    Highly recommend that all of those thinking about changing the INCOTERMS 2010 Rules to avoid the Chinese VAT to look very carefully as to exactly which INCOTERM they employ. FOB may not be the best one to use.

    Reply
  • Nick Coverdale

    August 16, 2013 at 3:51 am

    Hi Gavin,

    Good on Loadstar. I always follow your articles as you always report the market “as it is”.
    I posted on four different linkedin sites but never got one single comment. Believe me – for air freight this a massive problem, but many people seem to be hiding under the bed hoping it will just go away, which it won’t.

    SALES TAX ON FREIGHT FROM CHINA

    From 01.08.2013 the 6 per cent sales tax must be charged on freight prepaid cargo from China. In the airfreight industry, where do people stand? Whilst the majority of cargo is on freight collect basis, air cargo agents prepay the MAWB, so according to what I have been told, the airline should add this 6 per cent to the freight, but then who is air cargo going pass this onto? The overseas customer?

    With ocean, the rules are the same but I heard (maybe just hearsay) two shipping lines have been granted an exception and do not need to charge the shipper the tax.
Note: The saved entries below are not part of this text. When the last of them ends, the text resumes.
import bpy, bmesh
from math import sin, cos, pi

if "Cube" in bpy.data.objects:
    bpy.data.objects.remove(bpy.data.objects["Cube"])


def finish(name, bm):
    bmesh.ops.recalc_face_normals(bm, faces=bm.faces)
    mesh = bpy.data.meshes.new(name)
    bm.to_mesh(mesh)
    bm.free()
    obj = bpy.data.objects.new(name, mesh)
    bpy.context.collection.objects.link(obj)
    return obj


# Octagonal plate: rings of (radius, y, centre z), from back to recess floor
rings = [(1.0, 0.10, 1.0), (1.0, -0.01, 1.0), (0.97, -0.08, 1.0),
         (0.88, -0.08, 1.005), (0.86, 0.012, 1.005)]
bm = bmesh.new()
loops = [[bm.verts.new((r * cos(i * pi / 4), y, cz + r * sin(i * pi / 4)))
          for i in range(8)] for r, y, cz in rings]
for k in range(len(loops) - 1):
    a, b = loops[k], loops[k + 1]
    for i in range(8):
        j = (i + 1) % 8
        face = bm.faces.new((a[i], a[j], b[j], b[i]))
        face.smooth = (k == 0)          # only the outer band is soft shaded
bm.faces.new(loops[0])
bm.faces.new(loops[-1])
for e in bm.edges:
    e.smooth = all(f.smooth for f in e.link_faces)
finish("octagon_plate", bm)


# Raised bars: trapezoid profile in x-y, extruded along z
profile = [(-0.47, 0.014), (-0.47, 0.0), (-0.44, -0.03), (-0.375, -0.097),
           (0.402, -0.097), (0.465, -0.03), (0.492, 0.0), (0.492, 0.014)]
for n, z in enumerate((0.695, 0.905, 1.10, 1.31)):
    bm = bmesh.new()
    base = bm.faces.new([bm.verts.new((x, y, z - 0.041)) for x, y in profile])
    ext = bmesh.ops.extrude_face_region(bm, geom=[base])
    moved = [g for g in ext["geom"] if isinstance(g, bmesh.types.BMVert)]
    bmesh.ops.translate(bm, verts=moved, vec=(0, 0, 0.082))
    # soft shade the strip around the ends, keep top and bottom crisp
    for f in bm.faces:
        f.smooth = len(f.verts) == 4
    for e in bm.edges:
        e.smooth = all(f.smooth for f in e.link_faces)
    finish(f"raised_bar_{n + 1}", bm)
    If anybody out there knows more about this subject please share it with us.

    Reply